BH: One of the biggest traps you can fall into is coming out of a critic's-only screening and having someone say, "What'd you think?" Suddenly, everyone has an opinion that may be entirely different from yours. In some way, that informs what you think. Or you may interview someone involved in the film. They can sway you, even subconsciously, so you think it wasn't as bad as you thought. A paying audience doesn't have that advantage.
Have you ever walked out of a movie?
NW : No, but I wish I had sometimes, especially at film festivals, where I could be seeing 30 other films at the same time.
BH: Only ones I've paid to see. I've never written about a film that I've walked out on.
Can you name your film guilty pleasures - films you know aren't great but you'd watch over and over?
NW : I don't think there's such a thing as a guilty pleasure. Don't apologize for the things you like. SGC: Anything with Angelina Jolie, Drew Barrymore or Sharon Stone.
BH: Anything starring a Kevin: Costner, Spacey, Bacon.
Most memorable film experiences?
NW : Seeing Kung Fu Panda at Cannes.
BH: Seeing Ong-Bak at the Uptown Theatre during Midnight Madness at the Film Festival.
SGC: Seeing Bound with a mostly lesbian audience. Let 's talk a bit abo ut a mov ie's hype.
How do you avoid having it afect you?
SGC: One of the great things about being a reviewer is seeing a movie early. I often suffer when I've heard too much hype about a film and then go see it. I saw Juno late and thought it was just... fine. When a film's over-hyped, it messes with my perceptions.
BH: At the same time, we are part of creating that buzz. Our reviews are part of what people will look to in some way. I'm one of those critics who read Internet websites, read all the previews. I want to devour as much about the next Indiana Jones or Star Wars movie as the next person. And it leads to a lot of disappointment.
NW : I'll avoid a trailer if I can. They can blow a plot point and put stuff completely out of context. I don't believe a marketing department represents what a film is about.
BH: Tarantino's next film is called Inglorious Bastards, a World War II epic he's been writing for a decade. The script is online and I have a PDF copy of it, but I haven't read it. I decided not to. I want to see what he does. So I've embargoed myself from any Inglorious Bastard information, even though there are reviews of the script out there.
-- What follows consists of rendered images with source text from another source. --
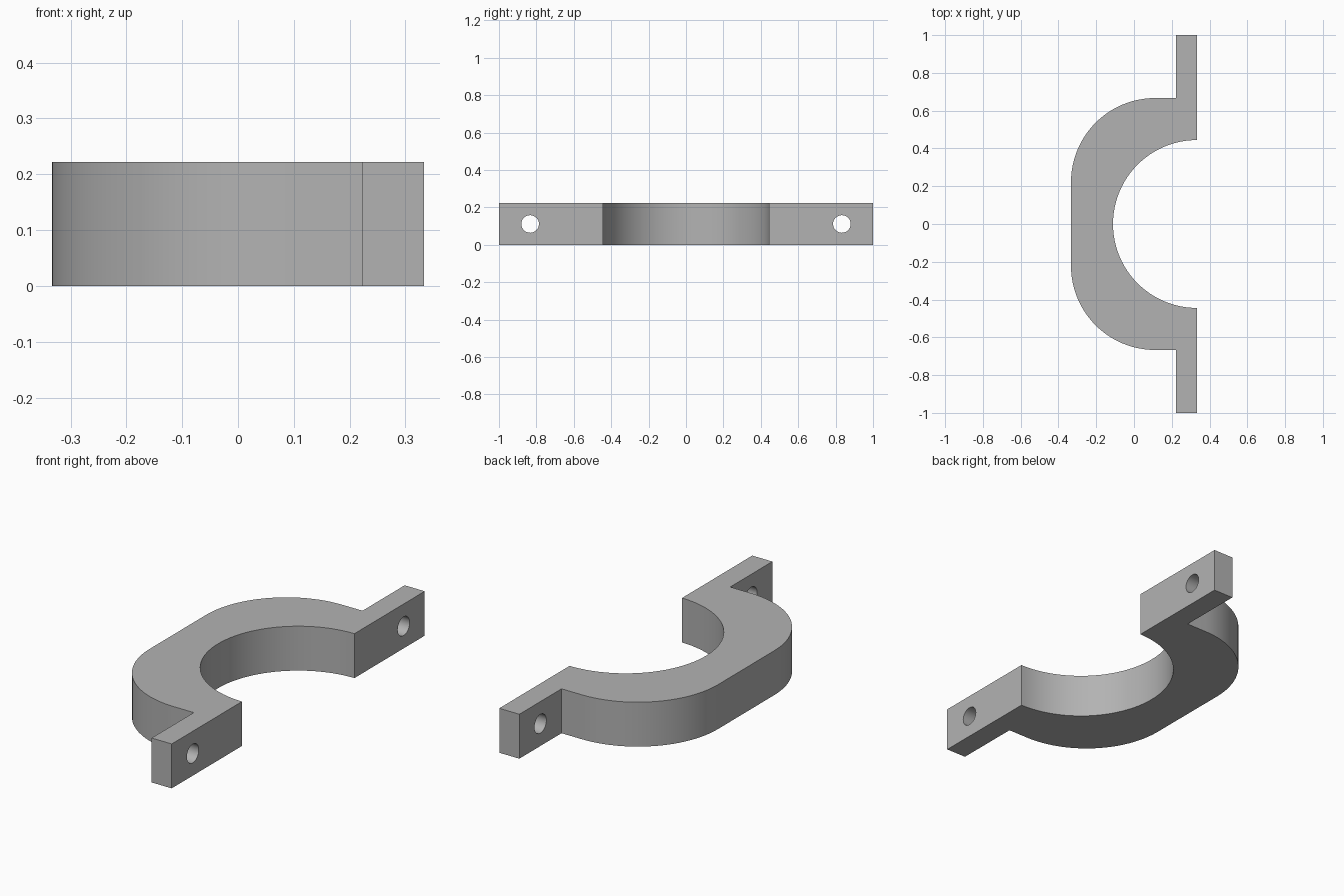
import bpy
import bmesh
from math import cos, sin, pi, radians

cube = bpy.data.objects.get("Cube")
if cube:
    bpy.data.objects.remove(cube, do_unlink=True)

U = 1 / 9            # design module
HEIGHT = 2 * U
FACE_X = 3 * U       # mating face
ROUND = 4 * U        # bore radius and outer corner radius
HOLE_R = 0.047

grey = bpy.data.materials.new("plain_grey")
grey.use_nodes = True
colour = (0.45, 0.45, 0.45, 1)
grey.diffuse_color = colour
grey.node_tree.nodes["Principled BSDF"].inputs["Base Color"].default_value = colour


def arc(cx, cy, r, start, end, steps):
    angles = [radians(start + (end - start) * i / steps) for i in range(steps + 1)]
    return [(cx + r * cos(a), cy + r * sin(a)) for a in angles]


# Clamp outline: flange, rounded back, flange, then the half bore
outline = [(FACE_X, 9 * U), (2 * U, 9 * U), (2 * U, 6 * U)]
outline += arc(U, 2 * U, ROUND, 90, 180, 24)
outline += arc(U, -2 * U, ROUND, 180, 270, 24)
outline += [(2 * U, -6 * U), (2 * U, -9 * U), (FACE_X, -9 * U)]
outline += arc(FACE_X, 0, ROUND, 270, 90, 48)

bm = bmesh.new()
base = bm.faces.new([bm.verts.new((x, y, 0)) for x, y in outline])
top = bmesh.ops.extrude_face_region(bm, geom=[base])["geom"]
bmesh.ops.translate(bm, vec=(0, 0, HEIGHT),
                    verts=[v for v in top if isinstance(v, bmesh.types.BMVert)])
bmesh.ops.recalc_face_normals(bm, faces=bm.faces)
mesh = bpy.data.meshes.new("half_clamp")
bm.to_mesh(mesh)
bm.free()
mesh.materials.append(grey)
clamp = bpy.data.objects.new("half_clamp", mesh)
bpy.context.collection.objects.link(clamp)

# Bolt holes through both flanges
for side, name in ((1, "back"), (-1, "front")):
    bpy.ops.mesh.primitive_cylinder_add(
        vertices=32, radius=HOLE_R, depth=3 * U,
        location=(2.5 * U, side * 7.5 * U, HEIGHT / 2), rotation=(0, pi / 2, 0))
    cutter = bpy.context.object
    cutter.name = name + "_bolt_hole_cutter"
    cutter.data.materials.append(grey)
    cut = clamp.modifiers.new(name + "_bolt_hole", "BOOLEAN")
    cut.object = cutter
    cut.operation = "DIFFERENCE"
    cut.solver = "EXACT"
    cutter.hide_render = True
    cutter.hide_set(True)

# Apply the cuts, then smooth the curved walls
bpy.ops.object.select_all(action="DESELECT")
bpy.context.view_layer.objects.active = clamp
clamp.select_set(True)
for modifier in list(clamp.modifiers):
    bpy.ops.object.modifier_apply(modifier=modifier.name)
bpy.ops.object.shade_smooth_by_angle(angle=radians(30))
for helper in [o for o in bpy.data.objects if o.name.endswith("_cutter")]:
    bpy.data.objects.remove(helper, do_unlink=True)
Last film that surprised you?
SGC: Mamma Mia! I had zero expectations and wasn't an ABBA fan. Usually, movie musicals are a disaster. And Meryl Streep proved she can do anything.
NW : WALL*E. It wacked me until I cried.
BH: Man On Wire. If you'd told me I'd be interested in a documentary about a man who walked on a wire between the towers of the World Trade Center, I'd have said, ‘Sure, as a five-minute short film.' It had me for 95 minutes. It's phenomenal.